**Activity**
Reply with nothing but how many lines in the entries below include "append".

Records from a collection:
-.-.-

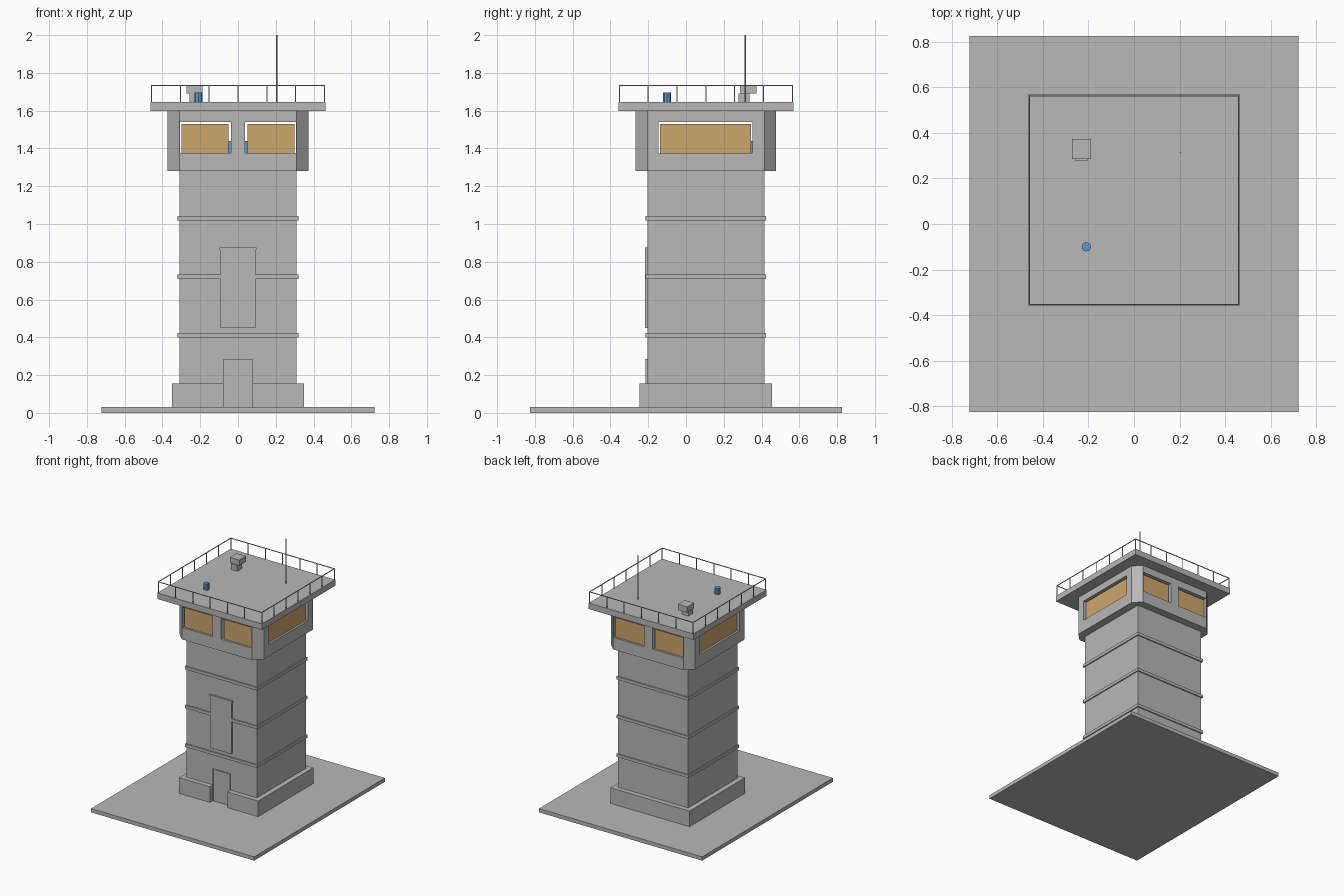
import bpy, bmesh, math

if "Cube" in bpy.data.objects:
    bpy.data.objects.remove(bpy.data.objects["Cube"])

CY = 0.105  # tower centre along y


def material(name, rgb):
    m = bpy.data.materials.new(name)
    m.diffuse_color = (*rgb, 1)
    m.use_nodes = True
    m.node_tree.nodes["Principled BSDF"].inputs["Base Color"].default_value = m.diffuse_color
    return m


GREY = material("concrete grey", (0.48, 0.48, 0.48))
AMBER = material("amber glass", (0.62, 0.38, 0.15))
BLUE = material("equipment blue", (0.11, 0.33, 0.66))


def finish(name, bm, mat):
    bmesh.ops.recalc_face_normals(bm, faces=bm.faces)
    me = bpy.data.meshes.new(name)
    bm.to_mesh(me)
    bm.free()
    me.materials.append(mat)
    ob = bpy.data.objects.new(name, me)
    bpy.context.collection.objects.link(ob)
    return ob


def add_box(bm, x0, x1, y0, y1, z0, z1):
    vs = bmesh.ops.create_cube(bm, size=1)["verts"]
    for v in vs:
        v.co.x = x1 if v.co.x > 0 else x0
        v.co.y = y1 if v.co.y > 0 else y0
        v.co.z = z1 if v.co.z > 0 else z0


def boxes(name, mat, *items):
    bm = bmesh.new()
    for it in items:
        add_box(bm, *it)
    return finish(name, bm, mat)


def square(half, z0, z1):
    return (-half, half, CY - half, CY + half, z0, z1)


def prism(name, pts, z0, z1, mat):
    bm = bmesh.new()
    f = bm.faces.new([bm.verts.new((x, y, z0)) for x, y in pts])
    ext = bmesh.ops.extrude_face_region(bm, geom=[f])["geom"]
    for v in ext:
        if isinstance(v, bmesh.types.BMVert):
            v.co.z = z1
    return finish(name, bm, mat)


def octagon(h, c):
    pts = [(h, c), (c, h), (-c, h), (-h, c), (-h, -c), (-c, -h), (c, -h), (h, -c)]
    return [(x, y + CY) for x, y in pts]


def rod(name, x, y, r, z0, z1, mat, sides=8):
    bm = bmesh.new()
    bmesh.ops.create_cone(bm, cap_ends=True, segments=sides, radius1=r, radius2=r, depth=z1 - z0)
    bmesh.ops.translate(bm, verts=bm.verts, vec=(x, y, (z0 + z1) / 2))
    return finish(name, bm, mat)


# Ground slab, shaft and the bands around it
boxes("ground_slab", GREY, (-0.722, 0.722, -0.826, 0.826, 0, 0.03))
boxes("shaft", GREY, square(0.31, 0.03, 1.285))
for i, z in enumerate((0.41, 0.72, 1.03)):
    boxes(f"band_{i + 1}", GREY, square(0.319, z - 0.012, z + 0.012))

# Plinth with a gap in front for the door
P, G = 0.35, 0.077
prism("plinth", [(-P, CY - P), (-G, CY - P), (-G, -0.203), (G, -0.203), (G, CY - P),
                 (P, CY - P), (P, CY + P), (-P, CY + P)], 0.03, 0.155, GREY)

# Door and its frame
boxes("door", GREY, (-0.07, 0.07, -0.209, -0.2, 0.03, 0.278))
boxes("door_frame", GREY, (-0.077, -0.07, -0.214, -0.2, 0.03, 0.278),
      (0.07, 0.077, -0.214, -0.2, 0.03, 0.278), (-0.077, 0.077, -0.214, -0.2, 0.278, 0.286))

# Tall panel above the door
boxes("front_panel", GREY, (-0.093, 0.093, -0.216, -0.2, 0.45, 0.863))
boxes("panel_lintel", GREY, (-0.098, 0.098, -0.218, -0.2, 0.863, 0.875))

# Hollow lookout cabin with chamfered corners
H = 0.372
cabin = prism("cabin", octagon(H, 0.31), 1.28, 1.6, GREY)
room = prism("room_cutter", octagon(H - 0.03, 0.297), 1.31, 1.58, GREY)
Z0, Z1 = 1.375, 1.54
across_y = boxes("front_back_window_cutter", GREY,
                 (-0.306, -0.037, -0.4, 0.6, Z0, Z1), (0.037, 0.306, -0.4, 0.6, Z0, Z1))
across_x = boxes("side_window_cutter", GREY, (-0.5, 0.5, -0.145, 0.353, Z0, Z1))
for cutter in (room, across_y, across_x):
    cutter.hide_render = True
    cutter.hide_viewport = True
    mod = cabin.modifiers.new(cutter.name, 'BOOLEAN')
    mod.operation = 'DIFFERENCE'
    mod.object = cutter
    mod.solver = 'EXACT'

# Recessed window panes
for s, side in ((-1, "front"), (1, "back")):
    a, b = sorted((CY + s * (H - 0.024), CY + s * (H - 0.016)))
    boxes(f"{side}_panes", AMBER, (-0.299, -0.05, a, b, Z0, 1.53), (0.05, 0.299, a, b, Z0, 1.53))
for s, side in ((-1, "left"), (1, "right")):
    a, b = sorted((s * (H - 0.024), s * (H - 0.016)))
    boxes(f"{side}_pane", AMBER, (a, b, -0.138, 0.343, Z0, 1.53))

# Console inside the cabin
boxes("console", BLUE, (-0.055, 0.055, 0.325, 0.41, 1.31, 1.44))

# Roof slab and railing
boxes("roof", GREY, square(0.463, 1.597, 1.645))
R, T = 0.458, 0.0025
rail = []
for s in (-1, 1):
    c = s * R
    rail.append((-R - T, R + T, CY + c - T, CY + c + T, 1.731, 1.736))
    rail.append((c - T, c + T, CY - R - T, CY + R + T, 1.731, 1.736))
    for i in range(7):
        p = -R + i * R / 3
        rail.append((p - T, p + T, CY + c - T, CY + c + T, 1.64, 1.733))
        if 0 < i < 6:
            rail.append((c - T, c + T, CY + p - T, CY + p + T, 1.64, 1.733))
boxes("railing", GREY, *rail)

# Rooftop equipment
rod("antenna", 0.204, 0.313, 0.004, 1.64, 2.0, GREY)
rod("roof_canister", -0.209, -0.1, 0.021, 1.64, 1.695, BLUE)
boxes("vent_stem", GREY, (-0.258, -0.202, 0.279, 0.337, 1.64, 1.692))
boxes("vent_head", GREY, (-0.272, -0.189, 0.286, 0.373, 1.69, 1.735))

-.-.-

**Solution**
5